March and April are ideal months to tweak your garden plans for the upcoming growing season. Visit your favorite local garden center to gather ideas and ask questions, even if it is too early to place plants in the soil in your region.
Whether you’re planting natives, perennials, evergreens, edibles or ornamental annuals, each will benefit from selecting an appropriate mulch. I recently checked various online sources and was quite surprised to find how much BAD ADVICE is being perpetuated regarding MULCH! Think about the specific type of plant you intend to mulch; then let that plant’s needs guide your selection.

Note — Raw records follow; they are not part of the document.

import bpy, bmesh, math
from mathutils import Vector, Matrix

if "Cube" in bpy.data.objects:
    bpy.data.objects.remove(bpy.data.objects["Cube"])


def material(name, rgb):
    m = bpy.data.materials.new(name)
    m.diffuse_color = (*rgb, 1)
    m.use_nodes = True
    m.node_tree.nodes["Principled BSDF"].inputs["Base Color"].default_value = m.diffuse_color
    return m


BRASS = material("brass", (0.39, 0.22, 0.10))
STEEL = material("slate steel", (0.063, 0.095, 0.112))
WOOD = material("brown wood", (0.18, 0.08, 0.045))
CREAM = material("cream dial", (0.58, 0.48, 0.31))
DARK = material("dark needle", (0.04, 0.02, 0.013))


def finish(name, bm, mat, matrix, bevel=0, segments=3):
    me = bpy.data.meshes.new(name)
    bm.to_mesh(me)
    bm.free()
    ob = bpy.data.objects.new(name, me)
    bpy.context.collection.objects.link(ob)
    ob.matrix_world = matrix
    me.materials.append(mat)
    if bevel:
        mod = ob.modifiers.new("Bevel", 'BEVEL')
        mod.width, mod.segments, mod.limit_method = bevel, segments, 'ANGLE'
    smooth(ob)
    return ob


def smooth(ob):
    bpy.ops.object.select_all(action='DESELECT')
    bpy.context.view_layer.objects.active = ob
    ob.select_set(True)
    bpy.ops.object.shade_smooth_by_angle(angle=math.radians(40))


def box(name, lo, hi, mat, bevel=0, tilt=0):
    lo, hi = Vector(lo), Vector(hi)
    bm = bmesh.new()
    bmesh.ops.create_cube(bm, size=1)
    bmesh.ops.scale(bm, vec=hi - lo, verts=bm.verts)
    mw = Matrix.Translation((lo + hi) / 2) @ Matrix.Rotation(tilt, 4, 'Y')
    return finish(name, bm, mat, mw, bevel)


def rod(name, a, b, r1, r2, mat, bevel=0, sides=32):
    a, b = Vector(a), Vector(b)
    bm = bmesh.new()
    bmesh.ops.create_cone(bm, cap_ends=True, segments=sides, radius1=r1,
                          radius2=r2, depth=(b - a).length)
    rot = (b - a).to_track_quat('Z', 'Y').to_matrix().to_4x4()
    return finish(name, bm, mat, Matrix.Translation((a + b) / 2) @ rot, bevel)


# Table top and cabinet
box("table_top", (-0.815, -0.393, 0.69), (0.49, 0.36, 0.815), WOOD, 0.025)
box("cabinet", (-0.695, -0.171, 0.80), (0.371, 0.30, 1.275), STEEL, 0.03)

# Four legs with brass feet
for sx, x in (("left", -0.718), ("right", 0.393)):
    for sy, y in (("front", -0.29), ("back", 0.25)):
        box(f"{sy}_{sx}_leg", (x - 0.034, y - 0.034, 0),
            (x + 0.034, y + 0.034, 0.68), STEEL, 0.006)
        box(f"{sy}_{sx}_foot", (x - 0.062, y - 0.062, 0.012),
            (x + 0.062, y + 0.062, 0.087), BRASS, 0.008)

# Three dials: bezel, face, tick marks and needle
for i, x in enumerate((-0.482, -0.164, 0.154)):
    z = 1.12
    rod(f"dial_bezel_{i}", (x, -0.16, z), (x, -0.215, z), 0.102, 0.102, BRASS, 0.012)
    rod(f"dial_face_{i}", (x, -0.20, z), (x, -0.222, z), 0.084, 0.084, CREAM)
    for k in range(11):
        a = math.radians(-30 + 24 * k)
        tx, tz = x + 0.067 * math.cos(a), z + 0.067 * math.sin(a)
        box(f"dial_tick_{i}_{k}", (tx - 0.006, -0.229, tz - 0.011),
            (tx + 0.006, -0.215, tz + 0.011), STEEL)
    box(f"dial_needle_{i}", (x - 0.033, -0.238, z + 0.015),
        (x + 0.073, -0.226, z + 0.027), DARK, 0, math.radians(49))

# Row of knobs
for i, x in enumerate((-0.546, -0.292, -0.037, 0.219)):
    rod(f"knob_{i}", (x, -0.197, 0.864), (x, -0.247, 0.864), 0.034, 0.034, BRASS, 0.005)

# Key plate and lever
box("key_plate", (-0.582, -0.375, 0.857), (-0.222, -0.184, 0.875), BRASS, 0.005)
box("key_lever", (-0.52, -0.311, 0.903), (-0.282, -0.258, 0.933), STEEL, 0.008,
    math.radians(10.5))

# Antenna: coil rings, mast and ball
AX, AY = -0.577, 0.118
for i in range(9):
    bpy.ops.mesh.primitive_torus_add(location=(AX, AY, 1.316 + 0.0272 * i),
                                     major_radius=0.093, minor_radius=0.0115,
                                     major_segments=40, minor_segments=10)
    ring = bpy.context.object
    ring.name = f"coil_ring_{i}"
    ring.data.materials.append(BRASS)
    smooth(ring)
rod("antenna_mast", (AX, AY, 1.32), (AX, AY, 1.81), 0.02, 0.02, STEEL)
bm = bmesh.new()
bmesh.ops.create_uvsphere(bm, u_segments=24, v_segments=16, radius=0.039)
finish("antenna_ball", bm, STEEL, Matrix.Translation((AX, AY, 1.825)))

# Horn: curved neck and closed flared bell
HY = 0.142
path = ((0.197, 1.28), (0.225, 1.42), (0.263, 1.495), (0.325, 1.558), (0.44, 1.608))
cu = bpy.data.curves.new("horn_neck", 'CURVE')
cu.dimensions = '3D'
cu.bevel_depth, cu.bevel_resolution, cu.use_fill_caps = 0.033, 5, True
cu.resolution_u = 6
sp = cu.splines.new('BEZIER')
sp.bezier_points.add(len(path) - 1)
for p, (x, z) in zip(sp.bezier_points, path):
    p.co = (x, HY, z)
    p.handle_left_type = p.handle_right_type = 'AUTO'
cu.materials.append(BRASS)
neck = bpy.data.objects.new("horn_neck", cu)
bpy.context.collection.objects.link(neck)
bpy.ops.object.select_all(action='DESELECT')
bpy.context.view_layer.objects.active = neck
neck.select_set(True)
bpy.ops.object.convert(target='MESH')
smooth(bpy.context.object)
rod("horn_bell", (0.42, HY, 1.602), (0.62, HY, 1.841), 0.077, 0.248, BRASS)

Evergreen trees and shrubs NEED and WANT acidic mulch over the entire root zone, if feasible. Those sparkly white landscape stones are not acidic and create reflective heat; heat rises. You will likely “toast” the bottom branches of your evergreens!
Instead, utilize shredded hardwood mulch, which eventually decays and provides nutrients. If you wish to top-dress the root zone with organic matter/compost prior to covering root zone with 2-3 inches of shredded hardwood, your evergreens will thrive. The same top dressing and shredded wood mulch is great for perennials and shrubs.
Rubber mulch? Fine for playgrounds to prevent injuries, but NOT fine for placement around herbs and veggies. Rubber tires are repurposed into rubber mulch; aren’t rubber tires a petroleum-based product? Keep this away from edibles, please! (If you must use rubber mulch somewhere on your property, be certain your edibles are planted uphill from the rubber mulched area to prevent runoff during storms.)
Grass clippings? Best to keep them out of your gardens entirely; either mulch them into your lawn to provide extra nitrogen for the grass, or place in compost bin with veggie kitchen scraps, straw, and used coffee grounds to create rich organic matter.
Landscape fabric? Use ONLY under landscape stone or river rock. Placing it beneath shredded hardwood (or softwood) mulch is a poor choice; shredded wood eventually will decompose ON TOP of the fabric, creating a comfortable nesting place for weed seeds. This creates a larger task for a gardener to remove both weeds AND fabric!
Herbs and veggies? Mulching might be unnecessary, but if a plant has a large footprint in your garden--like zucchini or tomatoes—then I like to use a light covering of straw (NOT HAY—too many undesirable seeds in hay will cause weeds!)
The bottom line: MULCH WISELY! Your plants will be happier and healthier.
M. Lynn Schmid, Certified Master Gardener